The strong vaccuum motor that empties the mobile dustbin into the larger bin is powered directly via mains but isn’t easily accessible.
The mains PSU is nothing special to write home about. There is a low-voltage connection right next to the mains cabling that heads down to the main “evacuation” suction motor but there is no obvious relay.
Here’s a closeup of the main control board for the docking station.
Each of the connectors around the edge is a different size/number of pins os it’s virtually impossible to plug the wrong cable in to the wrong port - nice!
The conformal coating does obscure component IDs and traces, but you can still get a high-level idea of the topology.

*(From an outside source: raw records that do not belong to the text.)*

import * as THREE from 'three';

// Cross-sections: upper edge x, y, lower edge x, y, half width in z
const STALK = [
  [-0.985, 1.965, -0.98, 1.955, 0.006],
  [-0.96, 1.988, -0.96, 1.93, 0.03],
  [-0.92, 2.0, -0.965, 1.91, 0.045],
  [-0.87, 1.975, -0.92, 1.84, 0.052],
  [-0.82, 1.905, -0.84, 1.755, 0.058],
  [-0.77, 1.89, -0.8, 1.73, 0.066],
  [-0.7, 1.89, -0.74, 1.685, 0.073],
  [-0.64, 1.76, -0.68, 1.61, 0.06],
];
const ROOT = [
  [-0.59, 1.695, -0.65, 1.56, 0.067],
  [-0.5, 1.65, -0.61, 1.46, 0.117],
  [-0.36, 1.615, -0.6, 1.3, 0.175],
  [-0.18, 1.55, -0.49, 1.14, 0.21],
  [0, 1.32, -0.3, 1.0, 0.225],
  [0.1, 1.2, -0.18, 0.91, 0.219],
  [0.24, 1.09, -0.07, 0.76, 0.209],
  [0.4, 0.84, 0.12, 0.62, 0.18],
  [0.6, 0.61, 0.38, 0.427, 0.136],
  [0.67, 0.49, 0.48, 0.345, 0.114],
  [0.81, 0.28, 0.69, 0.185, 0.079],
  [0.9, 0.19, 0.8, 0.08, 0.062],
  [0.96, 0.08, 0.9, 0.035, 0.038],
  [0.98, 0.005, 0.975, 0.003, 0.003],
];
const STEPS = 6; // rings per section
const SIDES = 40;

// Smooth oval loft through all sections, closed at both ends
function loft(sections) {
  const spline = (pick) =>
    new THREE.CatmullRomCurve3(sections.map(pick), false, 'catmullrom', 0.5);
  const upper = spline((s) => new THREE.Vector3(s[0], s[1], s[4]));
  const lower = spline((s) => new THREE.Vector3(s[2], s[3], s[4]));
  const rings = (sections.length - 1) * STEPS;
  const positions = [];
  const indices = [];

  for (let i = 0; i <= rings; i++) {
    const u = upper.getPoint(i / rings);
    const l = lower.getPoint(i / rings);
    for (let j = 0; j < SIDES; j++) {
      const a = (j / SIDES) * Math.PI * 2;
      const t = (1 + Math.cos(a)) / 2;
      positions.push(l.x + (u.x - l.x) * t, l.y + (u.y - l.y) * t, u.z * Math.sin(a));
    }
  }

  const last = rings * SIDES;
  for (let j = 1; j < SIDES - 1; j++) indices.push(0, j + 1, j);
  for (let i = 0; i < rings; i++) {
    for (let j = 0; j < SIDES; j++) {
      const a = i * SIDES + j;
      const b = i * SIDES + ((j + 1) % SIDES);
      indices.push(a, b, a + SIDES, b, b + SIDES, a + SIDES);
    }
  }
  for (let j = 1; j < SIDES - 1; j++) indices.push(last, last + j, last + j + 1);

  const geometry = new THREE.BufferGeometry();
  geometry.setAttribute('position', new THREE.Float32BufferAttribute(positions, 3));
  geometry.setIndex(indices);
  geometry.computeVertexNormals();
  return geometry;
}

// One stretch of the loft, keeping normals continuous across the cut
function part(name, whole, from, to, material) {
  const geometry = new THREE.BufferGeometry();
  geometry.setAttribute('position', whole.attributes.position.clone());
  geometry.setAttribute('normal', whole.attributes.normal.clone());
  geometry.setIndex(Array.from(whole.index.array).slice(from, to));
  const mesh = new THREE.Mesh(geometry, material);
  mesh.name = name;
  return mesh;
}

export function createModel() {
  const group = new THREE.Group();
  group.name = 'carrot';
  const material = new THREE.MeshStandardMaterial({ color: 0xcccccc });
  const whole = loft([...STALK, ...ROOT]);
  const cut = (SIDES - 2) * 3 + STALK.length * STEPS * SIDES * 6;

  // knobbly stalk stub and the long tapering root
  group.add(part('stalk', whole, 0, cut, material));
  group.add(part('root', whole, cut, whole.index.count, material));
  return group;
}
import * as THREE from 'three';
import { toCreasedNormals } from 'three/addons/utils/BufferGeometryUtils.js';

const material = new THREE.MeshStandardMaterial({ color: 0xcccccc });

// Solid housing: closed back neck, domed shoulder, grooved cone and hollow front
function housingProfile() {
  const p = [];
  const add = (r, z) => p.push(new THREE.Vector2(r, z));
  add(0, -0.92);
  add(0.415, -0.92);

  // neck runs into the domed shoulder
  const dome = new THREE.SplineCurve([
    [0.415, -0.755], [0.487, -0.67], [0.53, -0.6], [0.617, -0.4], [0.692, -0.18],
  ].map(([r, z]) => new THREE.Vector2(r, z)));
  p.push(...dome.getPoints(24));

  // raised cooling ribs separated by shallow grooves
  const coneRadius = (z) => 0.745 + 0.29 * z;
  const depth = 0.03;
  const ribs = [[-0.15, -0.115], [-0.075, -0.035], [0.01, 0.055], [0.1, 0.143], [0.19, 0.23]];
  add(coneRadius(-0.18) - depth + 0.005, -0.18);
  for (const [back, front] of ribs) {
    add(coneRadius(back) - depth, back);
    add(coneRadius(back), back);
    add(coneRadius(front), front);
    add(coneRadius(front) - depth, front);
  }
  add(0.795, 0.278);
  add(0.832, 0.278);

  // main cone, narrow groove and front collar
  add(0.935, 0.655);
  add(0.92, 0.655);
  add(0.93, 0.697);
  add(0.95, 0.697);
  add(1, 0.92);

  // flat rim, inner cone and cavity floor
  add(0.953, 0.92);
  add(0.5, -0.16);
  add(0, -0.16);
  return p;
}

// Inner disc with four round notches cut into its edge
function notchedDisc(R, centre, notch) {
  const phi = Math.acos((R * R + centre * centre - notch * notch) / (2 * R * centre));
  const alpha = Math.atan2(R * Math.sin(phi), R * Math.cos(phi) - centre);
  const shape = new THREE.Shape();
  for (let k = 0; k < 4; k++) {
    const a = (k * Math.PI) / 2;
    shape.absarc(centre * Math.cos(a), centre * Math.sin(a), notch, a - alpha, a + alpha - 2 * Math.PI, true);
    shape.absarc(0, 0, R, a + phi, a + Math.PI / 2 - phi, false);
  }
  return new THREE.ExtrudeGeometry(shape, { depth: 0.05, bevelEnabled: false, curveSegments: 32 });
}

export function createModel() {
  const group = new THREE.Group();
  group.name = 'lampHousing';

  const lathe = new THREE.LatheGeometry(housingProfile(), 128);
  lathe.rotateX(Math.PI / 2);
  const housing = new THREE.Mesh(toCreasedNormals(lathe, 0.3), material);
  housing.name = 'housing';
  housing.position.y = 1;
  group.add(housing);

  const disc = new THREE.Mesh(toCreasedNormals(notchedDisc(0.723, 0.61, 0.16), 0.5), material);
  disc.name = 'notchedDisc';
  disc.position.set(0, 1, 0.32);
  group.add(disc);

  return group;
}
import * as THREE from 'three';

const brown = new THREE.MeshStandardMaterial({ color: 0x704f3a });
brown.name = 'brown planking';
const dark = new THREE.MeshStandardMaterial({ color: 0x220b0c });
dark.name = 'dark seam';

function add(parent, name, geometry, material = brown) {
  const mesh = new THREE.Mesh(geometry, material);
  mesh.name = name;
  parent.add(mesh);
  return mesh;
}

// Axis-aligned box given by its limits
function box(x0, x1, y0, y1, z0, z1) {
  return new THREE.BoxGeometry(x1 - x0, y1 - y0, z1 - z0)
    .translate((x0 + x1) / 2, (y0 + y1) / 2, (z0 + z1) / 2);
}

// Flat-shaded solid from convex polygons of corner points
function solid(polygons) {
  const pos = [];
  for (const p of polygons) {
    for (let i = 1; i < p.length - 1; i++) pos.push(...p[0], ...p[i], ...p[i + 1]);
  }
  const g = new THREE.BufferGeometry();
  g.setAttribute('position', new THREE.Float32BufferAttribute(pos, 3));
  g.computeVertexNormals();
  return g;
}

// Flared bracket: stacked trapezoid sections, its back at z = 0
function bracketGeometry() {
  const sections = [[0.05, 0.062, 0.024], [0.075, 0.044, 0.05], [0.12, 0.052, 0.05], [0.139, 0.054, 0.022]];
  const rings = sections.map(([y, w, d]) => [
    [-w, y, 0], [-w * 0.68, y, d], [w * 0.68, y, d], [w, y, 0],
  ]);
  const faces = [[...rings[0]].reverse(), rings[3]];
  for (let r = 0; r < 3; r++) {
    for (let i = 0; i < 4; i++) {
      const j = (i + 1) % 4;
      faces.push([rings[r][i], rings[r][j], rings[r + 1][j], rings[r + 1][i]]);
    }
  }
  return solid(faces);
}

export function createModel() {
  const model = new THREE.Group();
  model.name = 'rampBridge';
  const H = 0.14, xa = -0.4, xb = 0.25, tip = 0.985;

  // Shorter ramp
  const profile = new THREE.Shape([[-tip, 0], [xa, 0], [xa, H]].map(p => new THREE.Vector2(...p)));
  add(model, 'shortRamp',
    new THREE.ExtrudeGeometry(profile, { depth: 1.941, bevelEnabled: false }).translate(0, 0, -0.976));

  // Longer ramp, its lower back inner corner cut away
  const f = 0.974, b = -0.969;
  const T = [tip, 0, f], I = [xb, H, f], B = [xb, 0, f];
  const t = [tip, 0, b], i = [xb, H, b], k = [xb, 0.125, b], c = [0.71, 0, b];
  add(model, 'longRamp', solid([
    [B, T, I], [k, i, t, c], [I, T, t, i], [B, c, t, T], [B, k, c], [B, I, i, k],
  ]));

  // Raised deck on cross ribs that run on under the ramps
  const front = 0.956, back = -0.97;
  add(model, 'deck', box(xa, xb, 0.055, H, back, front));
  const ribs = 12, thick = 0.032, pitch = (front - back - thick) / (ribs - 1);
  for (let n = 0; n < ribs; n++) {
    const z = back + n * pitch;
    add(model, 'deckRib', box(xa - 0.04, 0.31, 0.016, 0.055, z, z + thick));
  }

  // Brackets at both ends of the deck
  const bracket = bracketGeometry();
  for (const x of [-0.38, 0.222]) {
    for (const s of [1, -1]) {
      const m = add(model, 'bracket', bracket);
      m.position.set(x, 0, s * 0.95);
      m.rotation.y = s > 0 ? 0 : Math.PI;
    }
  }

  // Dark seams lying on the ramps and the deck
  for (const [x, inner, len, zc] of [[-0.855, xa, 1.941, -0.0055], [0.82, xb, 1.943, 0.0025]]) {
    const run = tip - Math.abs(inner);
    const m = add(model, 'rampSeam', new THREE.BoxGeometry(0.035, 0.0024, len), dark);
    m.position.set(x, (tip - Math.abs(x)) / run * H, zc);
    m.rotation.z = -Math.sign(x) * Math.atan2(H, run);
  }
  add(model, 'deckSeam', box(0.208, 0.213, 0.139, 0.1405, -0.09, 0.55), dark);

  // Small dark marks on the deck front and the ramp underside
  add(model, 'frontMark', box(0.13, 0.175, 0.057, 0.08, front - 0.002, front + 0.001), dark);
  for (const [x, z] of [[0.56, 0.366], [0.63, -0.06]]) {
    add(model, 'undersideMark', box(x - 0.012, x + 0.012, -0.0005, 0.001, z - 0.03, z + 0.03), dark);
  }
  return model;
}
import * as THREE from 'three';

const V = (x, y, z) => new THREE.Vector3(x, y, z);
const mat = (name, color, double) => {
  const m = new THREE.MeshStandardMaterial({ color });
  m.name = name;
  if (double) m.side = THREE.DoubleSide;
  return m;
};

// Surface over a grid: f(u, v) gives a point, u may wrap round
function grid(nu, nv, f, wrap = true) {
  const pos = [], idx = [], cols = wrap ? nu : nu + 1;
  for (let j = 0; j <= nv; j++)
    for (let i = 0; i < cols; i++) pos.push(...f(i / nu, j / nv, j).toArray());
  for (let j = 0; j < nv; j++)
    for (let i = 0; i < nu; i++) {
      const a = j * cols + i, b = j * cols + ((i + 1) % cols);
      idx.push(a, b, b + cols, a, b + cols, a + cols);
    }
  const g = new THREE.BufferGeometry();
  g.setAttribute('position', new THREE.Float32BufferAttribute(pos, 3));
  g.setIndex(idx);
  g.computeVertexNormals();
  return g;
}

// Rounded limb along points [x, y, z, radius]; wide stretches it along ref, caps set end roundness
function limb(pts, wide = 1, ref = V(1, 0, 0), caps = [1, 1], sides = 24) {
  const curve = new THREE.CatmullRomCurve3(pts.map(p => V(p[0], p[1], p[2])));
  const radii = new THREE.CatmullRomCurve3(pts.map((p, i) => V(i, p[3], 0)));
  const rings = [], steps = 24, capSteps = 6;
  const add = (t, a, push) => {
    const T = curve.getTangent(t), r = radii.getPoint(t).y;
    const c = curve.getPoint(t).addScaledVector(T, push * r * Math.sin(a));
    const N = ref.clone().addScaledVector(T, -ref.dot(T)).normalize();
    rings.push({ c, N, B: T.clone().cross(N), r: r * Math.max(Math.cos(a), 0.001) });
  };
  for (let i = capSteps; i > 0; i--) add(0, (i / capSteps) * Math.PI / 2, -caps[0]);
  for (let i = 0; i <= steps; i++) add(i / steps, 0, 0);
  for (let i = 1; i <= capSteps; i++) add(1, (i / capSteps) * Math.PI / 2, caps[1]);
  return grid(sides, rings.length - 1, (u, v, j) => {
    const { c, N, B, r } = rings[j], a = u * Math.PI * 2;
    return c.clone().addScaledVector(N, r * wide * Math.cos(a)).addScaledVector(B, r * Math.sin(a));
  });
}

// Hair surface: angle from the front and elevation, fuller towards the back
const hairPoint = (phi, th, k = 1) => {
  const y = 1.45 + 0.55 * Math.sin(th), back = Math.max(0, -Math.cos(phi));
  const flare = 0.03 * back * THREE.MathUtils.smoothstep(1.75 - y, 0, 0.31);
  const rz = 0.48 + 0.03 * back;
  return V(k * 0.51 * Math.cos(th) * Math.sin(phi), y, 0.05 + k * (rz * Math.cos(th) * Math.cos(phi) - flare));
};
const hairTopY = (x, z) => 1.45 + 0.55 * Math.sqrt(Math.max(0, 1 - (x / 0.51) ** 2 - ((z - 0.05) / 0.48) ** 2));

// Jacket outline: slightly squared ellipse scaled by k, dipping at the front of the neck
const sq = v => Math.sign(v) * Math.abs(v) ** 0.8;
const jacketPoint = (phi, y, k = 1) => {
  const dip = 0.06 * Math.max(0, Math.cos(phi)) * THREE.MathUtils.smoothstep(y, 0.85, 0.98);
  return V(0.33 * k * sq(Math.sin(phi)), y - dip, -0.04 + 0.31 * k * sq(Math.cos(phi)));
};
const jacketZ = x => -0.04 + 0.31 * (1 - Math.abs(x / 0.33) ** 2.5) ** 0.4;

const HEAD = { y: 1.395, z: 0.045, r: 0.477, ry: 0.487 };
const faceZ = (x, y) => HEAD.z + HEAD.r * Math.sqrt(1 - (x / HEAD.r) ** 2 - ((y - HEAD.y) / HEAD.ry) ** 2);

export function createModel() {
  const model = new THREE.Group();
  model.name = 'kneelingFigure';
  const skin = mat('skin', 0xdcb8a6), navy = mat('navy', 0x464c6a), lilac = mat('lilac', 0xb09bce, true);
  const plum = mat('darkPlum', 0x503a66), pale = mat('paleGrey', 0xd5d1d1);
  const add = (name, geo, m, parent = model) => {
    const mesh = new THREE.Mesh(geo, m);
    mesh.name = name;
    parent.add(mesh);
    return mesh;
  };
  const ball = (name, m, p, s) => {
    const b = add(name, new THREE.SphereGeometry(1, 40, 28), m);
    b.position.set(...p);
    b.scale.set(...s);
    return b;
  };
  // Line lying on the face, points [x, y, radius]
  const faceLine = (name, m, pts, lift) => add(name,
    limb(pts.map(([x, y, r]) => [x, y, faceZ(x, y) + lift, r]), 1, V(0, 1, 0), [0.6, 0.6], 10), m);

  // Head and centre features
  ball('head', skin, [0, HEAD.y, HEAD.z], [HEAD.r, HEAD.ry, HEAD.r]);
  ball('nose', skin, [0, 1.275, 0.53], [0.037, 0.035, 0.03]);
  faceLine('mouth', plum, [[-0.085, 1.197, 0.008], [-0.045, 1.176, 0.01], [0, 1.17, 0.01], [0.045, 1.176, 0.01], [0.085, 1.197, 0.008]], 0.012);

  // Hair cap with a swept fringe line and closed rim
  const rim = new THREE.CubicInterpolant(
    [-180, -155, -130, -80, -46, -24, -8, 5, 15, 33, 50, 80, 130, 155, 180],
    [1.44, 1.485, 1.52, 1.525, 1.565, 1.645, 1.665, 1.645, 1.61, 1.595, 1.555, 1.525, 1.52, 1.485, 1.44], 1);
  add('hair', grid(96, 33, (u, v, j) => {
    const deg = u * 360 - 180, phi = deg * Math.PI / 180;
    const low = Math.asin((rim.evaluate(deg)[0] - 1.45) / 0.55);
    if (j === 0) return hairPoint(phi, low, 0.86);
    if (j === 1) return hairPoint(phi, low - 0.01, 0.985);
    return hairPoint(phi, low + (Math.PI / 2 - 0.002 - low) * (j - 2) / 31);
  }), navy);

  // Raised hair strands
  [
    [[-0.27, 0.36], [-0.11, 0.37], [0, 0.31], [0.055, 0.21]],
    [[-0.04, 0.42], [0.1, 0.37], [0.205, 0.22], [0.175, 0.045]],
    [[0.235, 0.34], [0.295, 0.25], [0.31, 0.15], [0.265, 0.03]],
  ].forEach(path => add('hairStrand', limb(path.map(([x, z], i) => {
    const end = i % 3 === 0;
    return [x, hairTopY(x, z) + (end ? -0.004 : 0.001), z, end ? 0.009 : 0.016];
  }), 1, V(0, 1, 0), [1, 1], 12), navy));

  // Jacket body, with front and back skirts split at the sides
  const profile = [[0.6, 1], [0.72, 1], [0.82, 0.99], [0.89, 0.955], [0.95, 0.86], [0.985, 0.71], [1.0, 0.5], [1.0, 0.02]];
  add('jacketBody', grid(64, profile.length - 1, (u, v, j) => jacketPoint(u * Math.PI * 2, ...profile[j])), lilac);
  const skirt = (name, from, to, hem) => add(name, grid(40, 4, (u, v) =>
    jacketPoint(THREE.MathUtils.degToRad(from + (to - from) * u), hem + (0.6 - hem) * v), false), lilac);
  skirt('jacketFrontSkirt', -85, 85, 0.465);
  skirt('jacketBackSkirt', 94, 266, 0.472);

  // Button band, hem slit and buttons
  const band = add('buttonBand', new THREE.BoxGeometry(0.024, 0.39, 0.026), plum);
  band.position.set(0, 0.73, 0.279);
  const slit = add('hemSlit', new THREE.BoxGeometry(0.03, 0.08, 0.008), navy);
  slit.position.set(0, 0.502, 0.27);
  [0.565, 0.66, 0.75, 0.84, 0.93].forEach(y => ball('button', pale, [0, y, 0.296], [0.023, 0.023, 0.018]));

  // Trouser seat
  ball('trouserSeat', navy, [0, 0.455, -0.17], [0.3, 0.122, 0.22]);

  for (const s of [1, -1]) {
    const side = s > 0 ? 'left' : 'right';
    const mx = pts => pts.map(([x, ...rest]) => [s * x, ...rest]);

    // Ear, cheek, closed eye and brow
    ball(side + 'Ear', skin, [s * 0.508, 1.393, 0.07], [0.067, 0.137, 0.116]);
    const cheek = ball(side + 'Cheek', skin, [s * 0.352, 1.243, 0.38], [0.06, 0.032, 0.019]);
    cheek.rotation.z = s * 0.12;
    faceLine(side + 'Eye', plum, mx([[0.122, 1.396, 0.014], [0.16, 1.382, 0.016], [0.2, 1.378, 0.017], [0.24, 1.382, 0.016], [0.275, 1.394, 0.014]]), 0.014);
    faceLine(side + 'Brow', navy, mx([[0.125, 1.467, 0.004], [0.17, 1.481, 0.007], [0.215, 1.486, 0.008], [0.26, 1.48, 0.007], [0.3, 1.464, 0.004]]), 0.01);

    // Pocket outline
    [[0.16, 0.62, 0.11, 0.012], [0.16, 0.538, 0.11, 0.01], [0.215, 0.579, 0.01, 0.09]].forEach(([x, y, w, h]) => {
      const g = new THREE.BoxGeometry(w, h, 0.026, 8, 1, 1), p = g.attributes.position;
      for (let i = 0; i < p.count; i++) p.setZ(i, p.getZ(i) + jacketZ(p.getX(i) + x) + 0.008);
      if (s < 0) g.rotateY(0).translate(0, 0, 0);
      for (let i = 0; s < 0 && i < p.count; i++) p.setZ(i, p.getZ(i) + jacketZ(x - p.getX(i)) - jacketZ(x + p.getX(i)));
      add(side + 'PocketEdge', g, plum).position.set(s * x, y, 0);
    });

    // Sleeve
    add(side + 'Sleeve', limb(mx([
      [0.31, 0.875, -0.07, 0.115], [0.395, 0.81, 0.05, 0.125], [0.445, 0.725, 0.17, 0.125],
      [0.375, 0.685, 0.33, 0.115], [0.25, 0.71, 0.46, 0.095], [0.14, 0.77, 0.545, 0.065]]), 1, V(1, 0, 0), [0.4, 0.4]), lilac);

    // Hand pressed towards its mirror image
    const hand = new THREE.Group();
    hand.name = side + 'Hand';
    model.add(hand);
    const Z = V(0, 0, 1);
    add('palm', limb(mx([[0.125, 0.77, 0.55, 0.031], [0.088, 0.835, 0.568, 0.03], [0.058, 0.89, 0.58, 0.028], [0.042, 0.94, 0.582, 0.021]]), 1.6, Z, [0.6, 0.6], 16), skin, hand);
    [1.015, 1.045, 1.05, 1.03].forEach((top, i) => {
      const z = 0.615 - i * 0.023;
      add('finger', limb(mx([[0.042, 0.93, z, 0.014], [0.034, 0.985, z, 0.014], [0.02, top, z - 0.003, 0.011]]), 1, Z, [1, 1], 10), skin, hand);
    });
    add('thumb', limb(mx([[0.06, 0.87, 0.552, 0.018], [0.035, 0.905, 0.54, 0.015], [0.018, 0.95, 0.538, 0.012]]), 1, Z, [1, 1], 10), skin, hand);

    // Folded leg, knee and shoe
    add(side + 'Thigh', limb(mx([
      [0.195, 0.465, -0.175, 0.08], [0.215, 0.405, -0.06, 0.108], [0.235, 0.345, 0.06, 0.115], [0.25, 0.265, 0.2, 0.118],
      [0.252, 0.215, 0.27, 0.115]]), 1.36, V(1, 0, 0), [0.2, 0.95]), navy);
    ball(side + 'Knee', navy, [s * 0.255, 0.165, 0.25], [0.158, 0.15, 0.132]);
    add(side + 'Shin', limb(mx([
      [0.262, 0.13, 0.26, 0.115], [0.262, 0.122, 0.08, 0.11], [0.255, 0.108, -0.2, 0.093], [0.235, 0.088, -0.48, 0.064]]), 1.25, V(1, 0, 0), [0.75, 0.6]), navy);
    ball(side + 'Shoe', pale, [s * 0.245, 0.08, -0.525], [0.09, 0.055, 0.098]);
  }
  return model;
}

More than likely, all sensors and actuators are controlled by the Nation N32G455 and the ESP32 is (probably) just there for communicating status to the robot and/or cloud.
From this angle it’s a bit easier to see where the USB-C traces go but since the ESP32 module is BGA packaged and everything is conformally coated, I skipped the tedious work of trying to beep things out.
More photos coming in a later update, but here’s what I have so far.
Nice to see that the labeling for which roller goes into which position is molding into the robot body for ultimate wear-resistance.
And here’s a shot of the LIDAR pcb.
As for getting into the rest of the robot, it’s not that difficult. Standard “keep track of all the screws and take photos at each step” advice applies here.
You can follow the the existing S7 teardown guides for the initial steps but once you remove the front bumper just look for screws that hold the top lid onto the body of the robot. There are two obvious ones, two next to the castor wheel and a few more hiding under the mop pad. With those removed, the lid slides off pretty easily to reveal the PCB:
There’s a few interesting things to note here:
The roller brush assembly and mop head are lifted up via small steel cables. You can see the actuator motor for the main brush assembly just off of the top left corner of the PCB. The steel cable runs through the white plastic guides which route it around other internal components. The “space claim” portion of this design must have been pretty interesting :).
There are only two small locating features for the PCB. When installing the PCB back in to the chassis start with the small plastic peg between the screw and the micro USB port. If you seat this corner of the PCB first and everything else should fall into place nicely.
The conformal coating is annoying but here’s the big players: